To serve: thick or whipped cream
Preheat the oven to 180°C/fan oven 160°C/350°F/Gas mark 4.
Line two 20cm round loose bottomed sandwich tins with baking paper.
Start by making the sponge: Beat together the butter and sugar until light and fluffy. Don’t skimp on this stage as this is when you get lots of lovely air into your sponge.
Beat in the eggs gradually, adding some of the flour if it looks like it might curdle.
Beat in the milk.
Fold in the flour and all the spices until the mixture is smooth and well combined.
Spoon into the prepared tins and level the surface.
Bake for approximately 30 minutes or until a skewer inserted into the centre of the sponge comes out clean. Another good sign is if the sponge is just pulling away from the edge of the tin.
Leave to cool in the tin for about 20 minutes before turning out and leaving to cool completely on a wire rack.
Meanwhile, make the apple puree. Take a saucepan of appropriate size – roughly so that the apples will half fill the pan.
Cover the bottom of the pan with water – ideally about 2cm deep.

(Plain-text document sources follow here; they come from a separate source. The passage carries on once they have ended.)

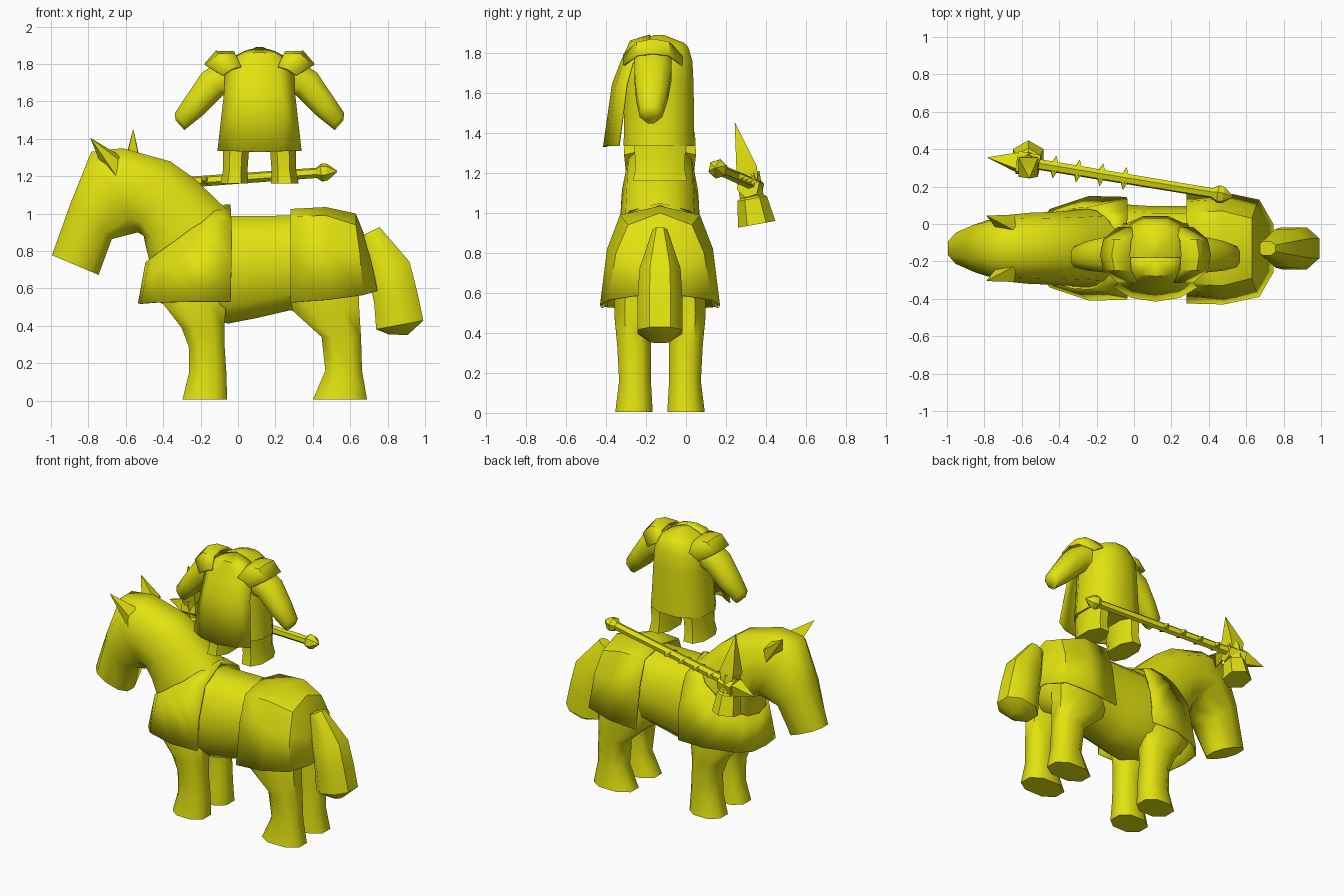
import bpy, bmesh, math
from mathutils import Vector

if "Cube" in bpy.data.objects:
    bpy.data.objects.remove(bpy.data.objects["Cube"])

MAT = bpy.data.materials.new("mustard_yellow")
MAT.diffuse_color = (0.76, 0.76, 0.005, 1)
MAT.use_nodes = True
MAT.node_tree.nodes["Principled BSDF"].inputs["Base Color"].default_value = MAT.diffuse_color
HORSE = (0, -0.13, 0)        # mirror plane of the horse
RIDER = (0.115, -0.13, 0)    # mirror plane of the rider


def finish(name, bm, loc=(0, 0, 0), mirror=None, thick=0, angle=40):
    bmesh.ops.recalc_face_normals(bm, faces=bm.faces)
    me = bpy.data.meshes.new(name)
    bm.to_mesh(me)
    bm.free()
    me.materials.append(MAT)
    ob = bpy.data.objects.new(name, me)
    bpy.context.collection.objects.link(ob)
    ob.location = loc
    bpy.ops.object.select_all(action='DESELECT')
    ob.select_set(True)
    bpy.context.view_layer.objects.active = ob
    bpy.ops.object.shade_smooth_by_angle(angle=math.radians(angle))
    if mirror is not None:
        m = ob.modifiers.new("mirror", 'MIRROR')
        m.use_axis = [i == mirror for i in range(3)]
        m.merge_threshold = 0.002
    if thick:
        s = ob.modifiers.new("thickness", 'SOLIDIFY')
        s.thickness = thick
    return ob


def loft(name, rings, n=10, power=0.85, **kw):
    """Skin closed rings, each (centre, half axis u, half axis v)."""
    bm = bmesh.new()
    loops = []
    for c, u, v in rings:
        loop = []
        for i in range(n):
            a = 2 * math.pi * (i + 0.5) / n
            ca, sa = math.cos(a), math.sin(a)
            ca = math.copysign(abs(ca) ** power, ca)
            sa = math.copysign(abs(sa) ** power, sa)
            loop.append(bm.verts.new(Vector(c) + Vector(u) * ca + Vector(v) * sa))
        loops.append(loop)
    for a, b in zip(loops, loops[1:]):
        for i in range(n):
            j = (i + 1) % n
            bm.faces.new((a[i], a[j], b[j], b[i]))
    bm.faces.new(loops[0])
    bm.faces.new(loops[-1])
    return finish(name, bm, **kw)


def side_loft(name, rows, **kw):
    """Rows (x0, z0, x1, z1, y, half width): rings across a side profile."""
    return loft(name, [(((a + c) / 2, y, (b + d) / 2), ((c - a) / 2, 0, (d - b) / 2), (0, w, 0))
                       for a, b, c, d, y, w in rows], **kw)


def sheet(name, rows, **kw):
    bm = bmesh.new()
    vs = [[bm.verts.new(p) for p in r] for r in rows]
    for a, b in zip(vs, vs[1:]):
        for i in range(len(a) - 1):
            bm.faces.new((a[i], a[i + 1], b[i + 1], b[i]))
    bmesh.ops.remove_doubles(bm, verts=bm.verts, dist=0.0005)
    return finish(name, bm, **kw)


def rod(name, stops, n=6):
    """Stops (point, radius) along one straight axis."""
    d = (Vector(stops[-1][0]) - Vector(stops[0][0])).normalized()
    u = d.cross(Vector((0.1, 0.2, 1)) if abs(d.z) < 0.8 else Vector((0, 1, 0))).normalized()
    v = d.cross(u)
    return loft(name, [(p, u * r, v * r) for p, r in stops], n=n, power=1, angle=25)


# Horse head, neck and body
side_loft("horse_head_and_neck", [
    (-.74, .67, -1.0, .78, 0, .10), (-.67, .86, -.90, 1.06, 0, .15),
    (-.53, .89, -.79, 1.34, 0, .18), (-.50, .87, -.62, 1.36, 0, .19),
    (-.49, .79, -.36, 1.29, 0, .195), (-.47, .70, -.23, 1.20, 0, .20),
    (-.44, .55, -.05, 1.03, 0, .21)], loc=HORSE, angle=55)
side_loft("horse_body", [
    (-.46, .54, -.46, .80, 0, .13), (-.25, .43, -.25, 1.0, 0, .22), (-.05, .40, -.05, 1.0, 0, .235),
    (.10, .43, .10, 1.0, 0, .225), (.27, .47, .27, 1.0, 0, .225), (.45, .47, .45, 1.01, 0, .23),
    (.60, .50, .60, .96, 0, .19), (.67, .60, .67, .88, 0, .10)], loc=HORSE, angle=55)

# Horse legs
side_loft("horse_front_legs", [
    (-.305, .005, -.05, .005, .13, .10), (-.27, .145, -.055, .145, .125, .085),
    (-.27, .29, -.065, .29, .13, .085), (-.31, .39, -.065, .39, .13, .09),
    (-.43, .54, -.05, .54, .125, .11), (-.42, .68, -.06, .68, .11, .10)],
    n=8, loc=HORSE, mirror=1, angle=55)
side_loft("horse_hind_legs", [
    (.39, .005, .70, .005, .13, .10), (.46, .16, .67, .16, .125, .085),
    (.44, .34, .665, .34, .13, .09), (.28, .48, .66, .50, .13, .105),
    (.24, .68, .66, .70, .12, .11)], n=8, loc=HORSE, mirror=1, angle=55)

# Horse ears and tail
bm = bmesh.new()
tip = bm.verts.new((-.79, .175, 1.405))
base = [bm.verts.new(p) for p in [(-.63, .09, 1.31), (-.64, .18, 1.29), (-.65, .17, 1.20), (-.74, .11, 1.28)]]
for i in range(4):
    bm.faces.new((tip, base[i], base[(i + 1) % 4]))
bm.faces.new(base)
finish("horse_ears", bm, loc=HORSE, mirror=1, angle=30)
side_loft("horse_tail", [
    (.66, .88, .76, .93, 0, .04), (.69, .66, .925, .745, 0, .11), (.72, .52, .965, .59, 0, .12),
    (.73, .38, 1.0, .43, 0, .12), (.80, .355, .91, .35, 0, .05)], n=8, loc=HORSE, angle=45)

# Cloth over the chest: collar line down to hem and rear edge
collar = [(-.495, 0, .74), (-.475, .12, .755), (-.40, .195, .81), (-.33, .215, .86),
          (-.25, .22, .92), (-.20, .21, .95), (-.13, .15, 1.01), (-.07, 0, 1.05)]
hem = [(-.535, 0, .52), (-.52, .13, .52), (-.45, .21, .525), (-.24, .28, .53),
       (-.04, .275, .53), (-.035, .265, .75), (-.035, .19, .96), (-.04, 0, 1.05)]
sheet("chest_cloth", [collar, hem], loc=HORSE, mirror=1, thick=0.012)

# Cloth over the hindquarters
sheet("rump_cloth", [
    [(.28, 0, 1.025), (.28, .19, .985), (.28, .25, .82), (.28, .295, .525)],
    [(.47, 0, 1.035), (.47, .20, .99), (.48, .265, .82), (.48, .30, .54)],
    [(.63, 0, 1.0), (.63, .16, .94), (.65, .22, .80), (.67, .26, .565)],
    [(.67, 0, .90), (.675, .08, .87), (.71, .12, .76), (.745, .13, .585)],
    [(.67, 0, .90), (.68, 0, .86), (.71, 0, .76), (.75, 0, .585)]],
    loc=HORSE, mirror=1, thick=0.012)

# Rider torso, legs and arms
loft("rider_torso", [((0, -.005, z), (hx, 0, 0), (0, hy, 0)) for z, hx, hy in [
    (1.335, .215, .182), (1.5, .20, .18), (1.65, .19, .178), (1.76, .18, .172),
    (1.83, .14, .15), (1.85, .10, .13), (1.89, .02, .025)]], n=12, loc=RIDER, angle=50)
loft("rider_legs", [((x, 0, z), (hx, 0, 0), (0, hy, 0)) for z, x, hx, hy in [
    (1.16, .135, .08, .145), (1.23, .13, .07, .13), (1.36, .125, .075, .14)]],
    n=8, loc=RIDER, mirror=0)
side_loft("rider_arms", [
    (.12, 1.64, .20, 1.83, -.035, .10), (.19, 1.63, .31, 1.76, -.035, .10),
    (.29, 1.53, .39, 1.64, -.04, .085), (.385, 1.455, .455, 1.54, -.045, .06),
    (.40, 1.445, .45, 1.50, -.045, .035)], n=8, loc=RIDER, mirror=0, angle=50)

# Shoulder pads
arch = [(-1, 0), (-.55, 1), (0, 1.2), (.55, 1), (1, 0)]
sheet("shoulder_pads", [
    [(x + dx * k, -.035 + s * .15, z + dz * k) for s, k in arch]
    for x, z, dx, dz in [(.10, 1.79, .03, .065), (.15, 1.775, .07, .08), (.20, 1.74, .08, .05)]],
    loc=RIDER, mirror=0, thick=0.012, angle=30)

# Cape
sheet("cape", [
    [(0, -.05, 1.892), (.08, -.05, 1.87), (.13, -.05, 1.845)],
    [(0, -.15, 1.862), (.09, -.14, 1.855), (.15, -.08, 1.825)],
    [(0, -.20, 1.75), (.11, -.185, 1.75), (.185, -.14, 1.75)],
    [(0, -.24, 1.645), (.12, -.22, 1.645), (.19, -.17, 1.645)],
    [(0, -.285, 1.33), (.13, -.265, 1.335), (.225, -.21, 1.335)]],
    loc=RIDER, mirror=0, thick=0.01)

# Hammer: shaft with pommel, head block, spikes and studs
A, B = Vector((.45, .16, 1.22)), Vector((-.52, .32, 1.15))
d = (B - A).normalized()
rod("hammer_shaft", [(A, .028), (B, .03)])
rod("hammer_pommel", [(A - d * -.03, .03), (A, .05), (A - d * .03, .045), (A - d * .08, .004)])
hub = Vector((-.565, .32, 1.13))
down = Vector((0, .18, -1)).normalized()
rod("hammer_block", [(hub - down * .07, .06), (hub + down * .05, .06), (hub + down * .06, .075),
                     (hub + down * .19, .095)])
rod("hammer_hub", [(hub - d * .06, .06), (hub + d * .06, .065)])
rod("hammer_top_spike", [(hub - down * .02, .06), (hub - down * .09, .075),
                         ((-.56, .245, 1.45), .002)], n=4)
rod("hammer_end_spike", [(hub, .05), (hub + d * .07, .06), (hub + d * .22, .002)], n=4)
side = d.cross(Vector((0, 0, 1))).normalized()
for i in range(4):
    p = A.lerp(B, (.5 + i * .125) / .97)
    for k in (-1, 1):
        rod("hammer_stud", [(p + side * k * .015, .028), (p + side * k * .06, .002)], n=4)
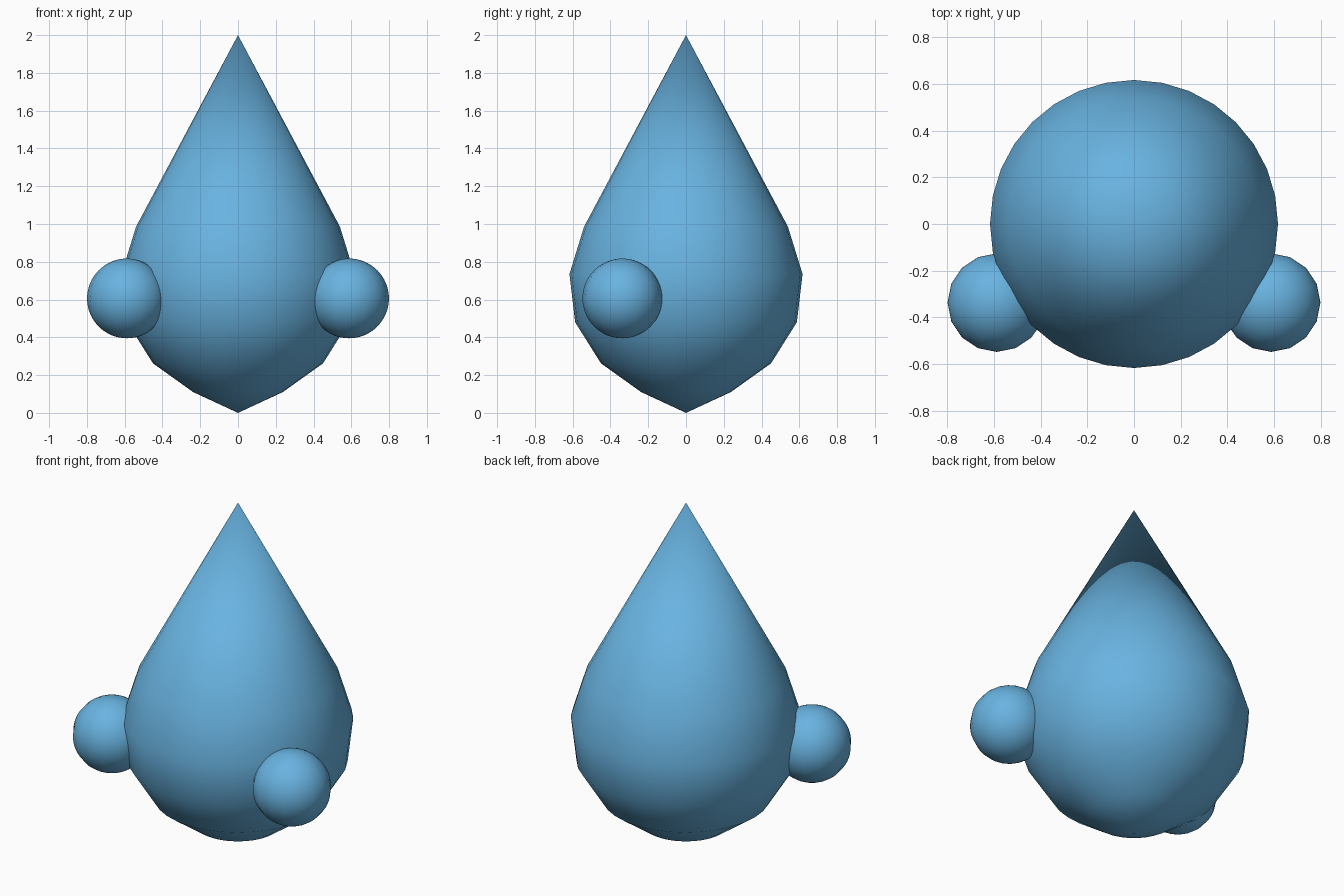
import bpy, bmesh, math

if "Cube" in bpy.data.objects:
    bpy.data.objects.remove(bpy.data.objects["Cube"])

blue = bpy.data.materials.new("blue")
blue.diffuse_color = (0.14, 0.45, 0.75, 1)
blue.use_nodes = True
blue.node_tree.nodes["Principled BSDF"].inputs["Base Color"].default_value = blue.diffuse_color


def finish(name, bm, location=(0, 0, 0)):
    bmesh.ops.recalc_face_normals(bm, faces=bm.faces[:])
    for f in bm.faces:
        f.smooth = True
    mesh = bpy.data.meshes.new(name)
    bm.to_mesh(mesh)
    bm.free()
    mesh.materials.append(blue)
    obj = bpy.data.objects.new(name, mesh)
    obj.location = location
    bpy.context.collection.objects.link(obj)
    return obj


# Teardrop body: profile of (radius, height) revolved in 32 steps
profile = [(0, 0), (0.237, 0.11), (0.45, 0.262), (0.587, 0.48),
           (0.617, 0.735), (0.54, 0.985), (0, 2.0)]
bm = bmesh.new()
verts = [bm.verts.new((r, 0, z)) for r, z in profile]
edges = [bm.edges.new(pair) for pair in zip(verts, verts[1:])]
bmesh.ops.spin(bm, geom=verts + edges, cent=(0, 0, 0), axis=(0, 0, 1),
               angle=math.tau, steps=32, use_duplicate=False)
bmesh.ops.remove_doubles(bm, verts=bm.verts[:], dist=0.0005)
finish("teardrop_body", bm)

# Pair of side balls, set towards the front
for side, x in (("left", -0.588), ("right", 0.588)):
    bm = bmesh.new()
    bmesh.ops.create_uvsphere(bm, u_segments=16, v_segments=32, radius=0.211)
    finish(side + "_ball", bm, (x, -0.337, 0.606))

Peel, core and thinly slice the cooking apples.
Slowly simmer until the apples break down and you have a puree; if the pan looks dry add some more water. You can speed this up placing the pan lid 3/4s over the pan.
Personally, I like my puree with some apple chunks still in it; if you don’t cook until smooth.
Add the sugar right at the end – this is totally to taste so add gradually until you have the right sweetness for you.
When you are ready to assemble the cake place one sponge layer, flat side up, on the serving plate.
Spread the apple puree over the sponge and then sandwich with the second sponge, flat side down.
If you wish, dust the top sponge with icing sugar.
Serve in generous slices with whipped cream.
Bask in the glory of the wonderful thing you have made.